As the rainy season here in Oregon begins in earnest, driving conditions deteriorate. Rain reduces visibility and tire traction. The Oregon Department of Transportation provides the following tips on driving safely in the rain:
- Check your windshield wipers. Have you been meaning to replace those wiper blades? Now is the time. While you’re at it, make sure your defroster is working well.
- Turn on your headlights any time your wipers are on.
- Allow for more travel time. You know traffic is likely to be moving slower when the roads are wet – just plan for it. It’s also possible that your route may be flooded or jammed. Whatever the case, rushing increases your risk of an auto accident.
- Minimize distractions. This is particularly important when visibility is low. Put your phone away, and turn off or turn down the radio.
- Slow down. Be ready for sudden stops that are more likely in wet weather – disabled cars, debris and less-visible pedestrians.
- Watch out for road slicks. Oil and grease build-up on roads make the first rainfall one of the most dangerous times to drive.
- Avoid big puddles. A pothole may be hiding under the water, and could damage a wheel or knock your suspension out of alignment. If you can’t gauge the depth of the water, or if it’s covering up the side curb, do your best to avoid it.
- Keep your distance. Remember that all cars and trucks – especially semi-trucks– need additional stopping time in the rain.

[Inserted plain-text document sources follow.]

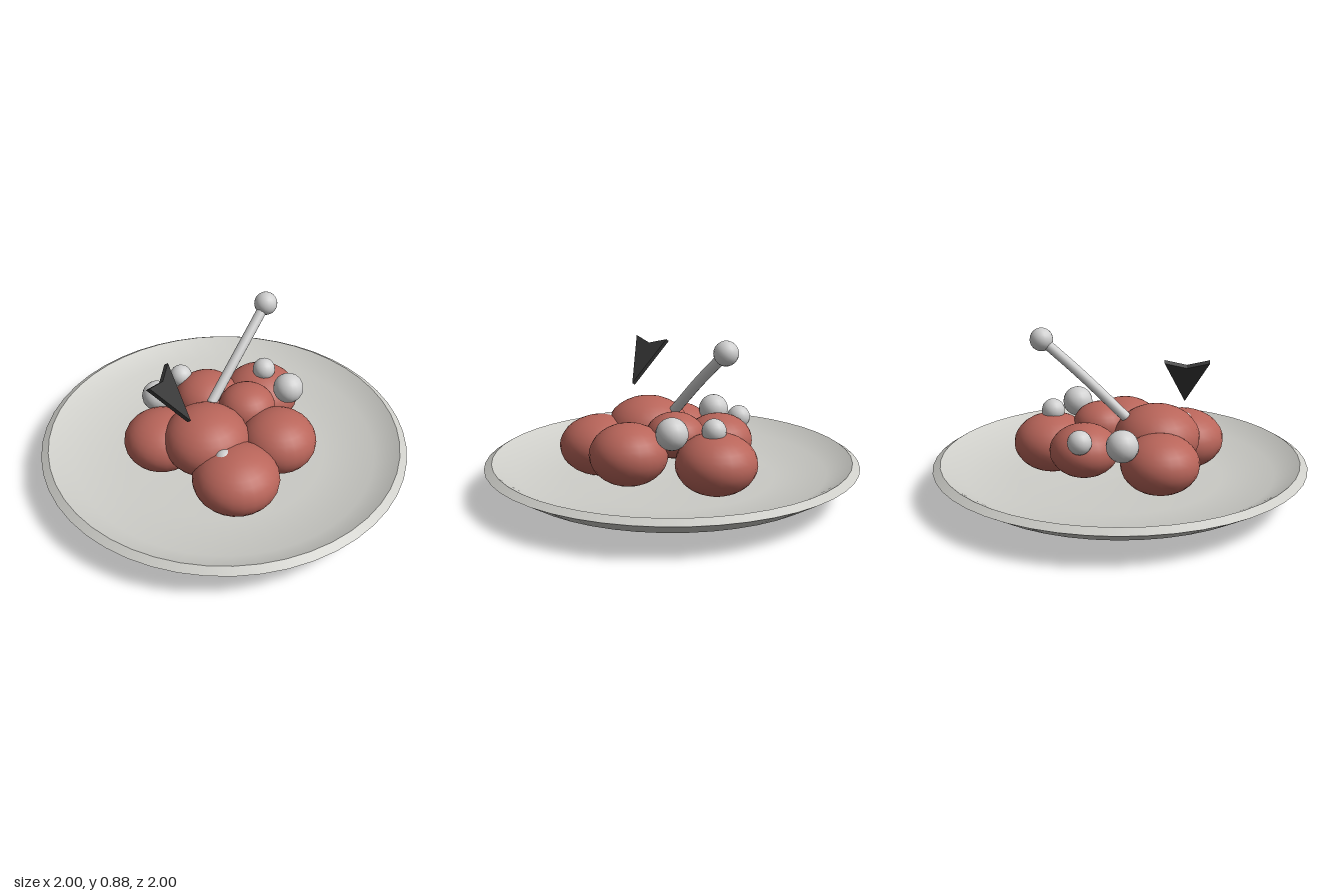
import * as THREE from 'three';

const mat = (name, color) => {
  const m = new THREE.MeshStandardMaterial({ color });
  m.name = name;
  return m;
};

export function createModel() {
  const group = new THREE.Group();
  const ceramic = mat('ceramic', 0xcdcdc8);
  const red = mat('red', 0xb9655a);
  const white = mat('white', 0xd0d0d0);
  const dark = mat('dark', 0x383838);

  const add = (name, geometry, material) => {
    const mesh = new THREE.Mesh(geometry, material);
    mesh.name = name;
    group.add(mesh);
    return mesh;
  };

  // Plate: underside, bevelled rim and hollow are separate so the rim stays crisp
  const plate = (name, profile) =>
    add(name, new THREE.LatheGeometry(profile.map(([r, y]) => new THREE.Vector2(r, y)), 48), ceramic);
  plate('plateUnderside', [[0, 0], [0.55, 0], [0.6, 0.05], [0.86, 0.09], [1, 0.175]]);
  plate('plateRim', [[1, 0.175], [0.96, 0.2]]);
  plate('plateHollow', [[0.96, 0.2], [0.83, 0.125], [0.55, 0.085], [0, 0.07]]);

  // Heap of flattened red balls: x, y, z, radius, half height
  const redBall = new THREE.SphereGeometry(1, 24, 16);
  [
    [-0.11, 0.23, 0.38, 0.228, 0.165],
    [0.205, 0.265, 0.24, 0.206, 0.162],
    [-0.16, 0.31, 0.12, 0.23, 0.175],
    [-0.345, 0.245, -0.05, 0.205, 0.155],
    [0.01, 0.28, -0.25, 0.182, 0.14],
    [0.325, 0.24, -0.2, 0.212, 0.16],
    [0.14, 0.345, -0.005, 0.155, 0.12],
  ].forEach(([x, y, z, r, h]) => {
    const ball = add('redBall', redBall, red);
    ball.position.set(x, y, z);
    ball.scale.set(r, h, r);
  });

  // Small white balls, the last one being the knob of the stick
  [
    [0.375, 0.415, 0.03, 0.083, 'whiteBall'],
    [-0.285, 0.375, -0.26, 0.083, 'whiteBall'],
    [-0.095, 0.375, -0.375, 0.063, 'whiteBall'],
    [0.335, 0.415, -0.185, 0.063, 'whiteBall'],
    [-0.16, 0.345, 0.34, 0.052, 'whiteBall'],
    [0.36, 0.813, -0.236, 0.063, 'stickKnob'],
  ].forEach(([x, y, z, r, name]) => {
    add(name, new THREE.SphereGeometry(r, 18, 12), white).position.set(x, y, z);
  });

  // Slightly bowed stick with a rounded lower end
  const path = new THREE.CatmullRomCurve3([
    new THREE.Vector3(-0.06, 0.43, -0.02),
    new THREE.Vector3(0.157, 0.633, -0.128),
    new THREE.Vector3(0.36, 0.813, -0.236),
  ]);
  add('stick', new THREE.TubeGeometry(path, 12, 0.028, 12), white);
  add('stickEnd', new THREE.SphereGeometry(0.028, 12, 8), white).position.copy(path.points[0]);

  // Notched dart hanging point-down, leaning back over the heap
  const shape = new THREE.Shape([[0, 0], [0.113, 0.29], [0, 0.255], [-0.113, 0.29]]
    .map(([x, y]) => new THREE.Vector2(x, y)));
  const across = new THREE.Vector3(1, 0, -1).normalize();
  const along = new THREE.Vector3(-0.115, 0.24, -0.115).normalize();
  const normal = across.clone().cross(along);
  const dart = new THREE.ExtrudeGeometry(shape, { depth: 0.024, bevelEnabled: false });
  dart.translate(0, 0, -0.012);
  dart.applyMatrix4(new THREE.Matrix4().makeBasis(across, along, normal));
  add('dart', dart, dark).position.set(-0.285, 0.528, 0.195);

  return group;
}
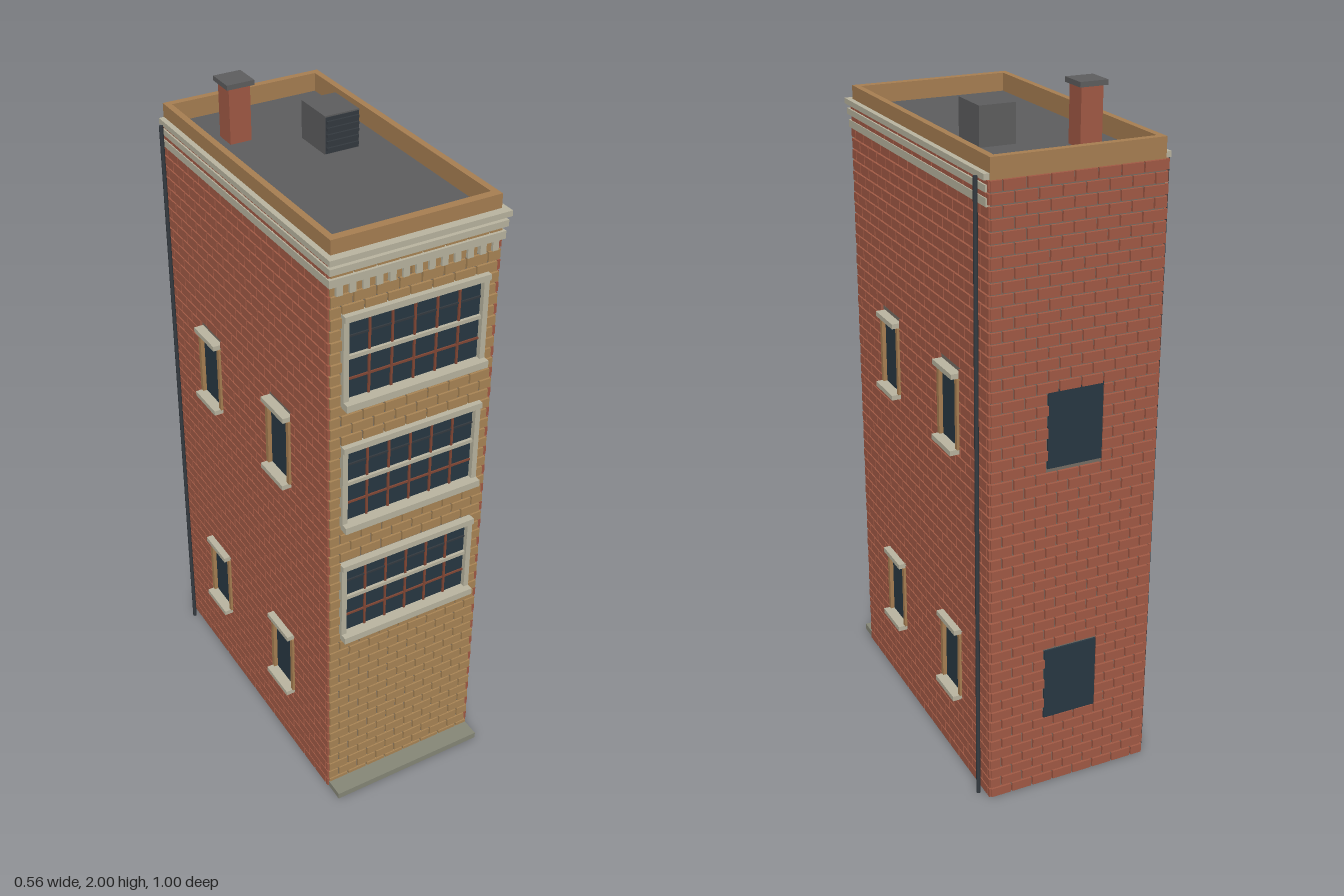
import * as THREE from 'three';
import { mergeGeometries } from 'three/addons/utils/BufferGeometryUtils.js';

const mat = (name, color) => {
  const m = new THREE.MeshStandardMaterial({ color });
  m.name = name;
  return m;
};

// Box geometry from its minimum and maximum corners
const span = (x0, x1, y0, y1, z0, z1) =>
  new THREE.BoxGeometry(x1 - x0, y1 - y0, z1 - z0)
    .translate((x0 + x1) / 2, (y0 + y1) / 2, (z0 + z1) / 2);

// Running-bond bricks on the local plane z = 0, left out where holes are
function brickGeometry(u0, u1, top, holes) {
  const length = 0.066, course = 0.0326, gap = 0.005, depth = 0.009;
  const bricks = [];
  for (let row = 0; row * course < top - 0.01; row++) {
    const y0 = row * course + gap / 2;
    const y1 = Math.min((row + 1) * course - gap / 2, top);
    for (let u = u0 - (row % 2 ? length / 2 : 0); u < u1; u += length) {
      let pieces = [[Math.max(u + gap / 2, u0), Math.min(u + length - gap / 2, u1)]];
      for (const [a, b, c, d] of holes) {
        if (y1 <= c + 0.004 || y0 >= d - 0.004) continue;
        pieces = pieces.flatMap(([p, q]) => [[p, Math.min(q, a)], [Math.max(p, b), q]]);
      }
      for (const [p, q] of pieces) {
        if (q - p > 0.004) bricks.push(span(p, q, y0, y1, 0, depth));
      }
    }
  }
  return mergeGeometries(bricks);
}

export function createModel() {
  const redBrick = mat('red brick', 0xa25a45);
  const tanBrick = mat('tan brick', 0xaa8656);
  const mortar = mat('mortar', 0x766e65);
  const stone = mat('pale stone', 0xbab5a0);
  const stepStone = mat('step stone', 0x878878);
  const coping = mat('parapet tan', 0xa87f52);
  const glass = mat('window glass', 0x283843);
  const roofGrey = mat('roof grey', 0x5e5e5f);
  const metal = mat('dark metal', 0x343a40);
  const barRed = mat('window bar red', 0x824735);

  const model = new THREE.Group();
  const add = (parent, name, material, geometry) => {
    const mesh = new THREE.Mesh(geometry, material);
    mesh.name = name;
    parent.add(mesh);
    return mesh;
  };
  const group = (name, parent = model) => {
    const g = new THREE.Group();
    g.name = name;
    parent.add(g);
    return g;
  };

  // Core of the building, roof deck and front step
  add(model, 'core', mortar, span(-0.246, 0.246, 0, 1.82, -0.494, 0.437));
  add(model, 'roofDeck', roofGrey, span(-0.23, 0.23, 1.82, 1.826, -0.475, 0.42));
  add(model, 'frontStep', stepStone, span(-0.25, 0.25, 0, 0.02, 0.43, 0.5));

  // Front wall and its three wide windows
  const front = group('frontWall');
  front.position.z = 0.435;
  const frontFloors = [0.605, 1.005, 1.4];
  add(front, 'frontBricks', tanBrick,
    brickGeometry(-0.25, 0.25, 1.825, frontFloors.map(y => [-0.215, 0.215, y, y + 0.265])));
  for (const y of frontFloors) {
    const w = group('frontWindow', front);
    w.position.y = y;
    add(w, 'glass', glass, span(-0.205, 0.205, 0.01, 0.26, 0, 0.003));
    add(w, 'sill', stone, span(-0.216, 0.216, -0.005, 0.016, 0, 0.037));
    add(w, 'lintel', stone, span(-0.216, 0.216, 0.252, 0.27, 0, 0.025));
    add(w, 'transom', stone, span(-0.2, 0.2, 0.136, 0.147, 0, 0.012));
    for (const s of [-1, 1]) {
      add(w, 'jamb', stone, span(-0.008, 0.008, 0.01, 0.257, 0, 0.018)).position.x = s * 0.208;
    }
    for (let i = -2; i <= 2; i++) {
      add(w, 'verticalBar', barRed, span(-0.003, 0.003, 0.012, 0.255, 0, 0.008)).position.x = i * 0.067;
    }
    add(w, 'lowerCrossBar', barRed, span(-0.2, 0.2, 0.072, 0.078, 0, 0.007));
    add(w, 'upperCrossBar', metal, span(-0.2, 0.2, 0.198, 0.203, 0, 0.007));
  }

  // Side walls with narrow windows; local x runs along the wall
  const sideFloors = [0.225, 1.02];
  for (const s of [-1, 1]) {
    const side = group(s > 0 ? 'leftWall' : 'rightWall');
    side.position.x = s * 0.245;
    side.rotation.y = s * Math.PI / 2;
    const columns = [0.172, -0.246].map(z => -s * z);
    const [u0, u1] = s > 0 ? [-0.44, 0.498] : [-0.498, 0.44];
    const holes = columns.flatMap(u => sideFloors.map(y => [u - 0.066, u + 0.066, y, y + 0.23]));
    add(side, 'sideBricks', redBrick, brickGeometry(u0, u1, 1.825, holes));
    for (const u of columns) for (const y of sideFloors) {
      const w = group('sideWindow', side);
      w.position.set(u, y, 0);
      add(w, 'glass', glass, span(-0.054, 0.054, 0.01, 0.222, 0, 0.004));
      add(w, 'sill', stone, span(-0.063, 0.063, -0.003, 0.012, 0, 0.036));
      add(w, 'lintel', stone, span(-0.063, 0.063, 0.22, 0.235, 0, 0.03));
      for (const e of [-1, 1]) {
        add(w, 'jamb', coping, span(-0.007, 0.007, 0.012, 0.22, 0, 0.016)).position.x = e * 0.06;
      }
    }
    // Drainpipe
    const pipe = add(model, 'drainpipe', metal, new THREE.CylinderGeometry(0.006, 0.006, 1.83, 16));
    pipe.position.set(s * 0.271, 0.915, -0.46);
  }

  // Back wall with plain flush windows
  const back = group('backWall');
  back.position.z = -0.493;
  back.rotation.y = Math.PI;
  add(back, 'backBricks', redBrick,
    brickGeometry(-0.25, 0.25, 1.825, sideFloors.map(y => [-0.082, 0.082, y, y + 0.225])));
  for (const y of sideFloors) {
    add(back, 'backWindow', glass, span(-0.082, 0.082, y, y + 0.225, 0, 0.006));
  }

  // Stone cornice bands around the front and sides, with dentils on the front
  const cornice = group('cornice');
  const bands = [
    [1.757, 1.779, 0.257, 0.452], [1.794, 1.812, 0.259, 0.458], [1.824, 1.84, 0.263, 0.465],
  ];
  for (const [y0, y1, x, z] of bands) {
    add(cornice, 'frontBand', stone, span(-x, x, y0, y1, 0.43, z));
    for (const s of [-1, 1]) {
      add(cornice, 'sideBand', stone, span(-(x - 0.24) / 2, (x - 0.24) / 2, y0, y1, -0.49, 0.43))
        .position.x = s * (x + 0.24) / 2;
    }
  }
  for (let i = -6; i <= 6; i++) {
    add(cornice, 'dentil', stone, span(-0.009, 0.009, 1.73, 1.758, 0.435, 0.452)).position.x = i * 0.038;
  }

  // Parapet ring
  const ring = new THREE.Shape([[-0.247, -0.44], [0.247, -0.44], [0.247, 0.493], [-0.247, 0.493]]
    .map(p => new THREE.Vector2(...p)));
  ring.holes.push(new THREE.Path([[-0.228, -0.415], [-0.228, 0.472], [0.228, 0.472], [0.228, -0.415]]
    .map(p => new THREE.Vector2(...p))));
  const parapet = add(model, 'parapet', coping,
    new THREE.ExtrudeGeometry(ring, { depth: 0.062, bevelEnabled: false }));
  parapet.rotation.x = -Math.PI / 2;
  parapet.position.y = 1.818;

  // Chimney
  const chimney = group('chimney');
  add(chimney, 'chimneyStack', redBrick, span(-0.156, -0.092, 1.82, 1.988, -0.322, -0.258));
  add(chimney, 'chimneyCap', roofGrey, span(-0.165, -0.083, 1.986, 2, -0.331, -0.249));

  // Rooftop ventilation unit with louvres facing the front
  const vent = group('ventUnit');
  add(vent, 'ventBody', roofGrey, span(0.034, 0.14, 1.82, 1.936, -0.202, -0.075));
  add(vent, 'ventGrille', metal, span(0.036, 0.138, 1.828, 1.932, -0.076, -0.073));
  for (let i = 0; i < 5; i++) {
    add(vent, 'louvre', metal, span(0.038, 0.136, 1.838 + i * 0.019, 1.846 + i * 0.019, -0.075, -0.067));
  }

  return model;
}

- Turn off your cruise control. Driving in water decreases the amount of control you have over your vehicle.
- Watch for hydroplaning conditions. Hydroplaning can occur at speeds as low as 35 mph. Ease off the gas, gently apply the brakes and steer the vehicle straight ahead until you are through the water.
- Total loss of visibility. Pull as far off the pavement as possible, and stop the vehicle. Turn off your lights (so other cars do not think you are still on the roadway), set the emergency brake, and turn on the flashers.
Visit the Oregon Department of Transportation site for more on driving in the rain and other conditions. Remember that nothing you need to accomplish is worth jeopardizing your safety, and the safety of others.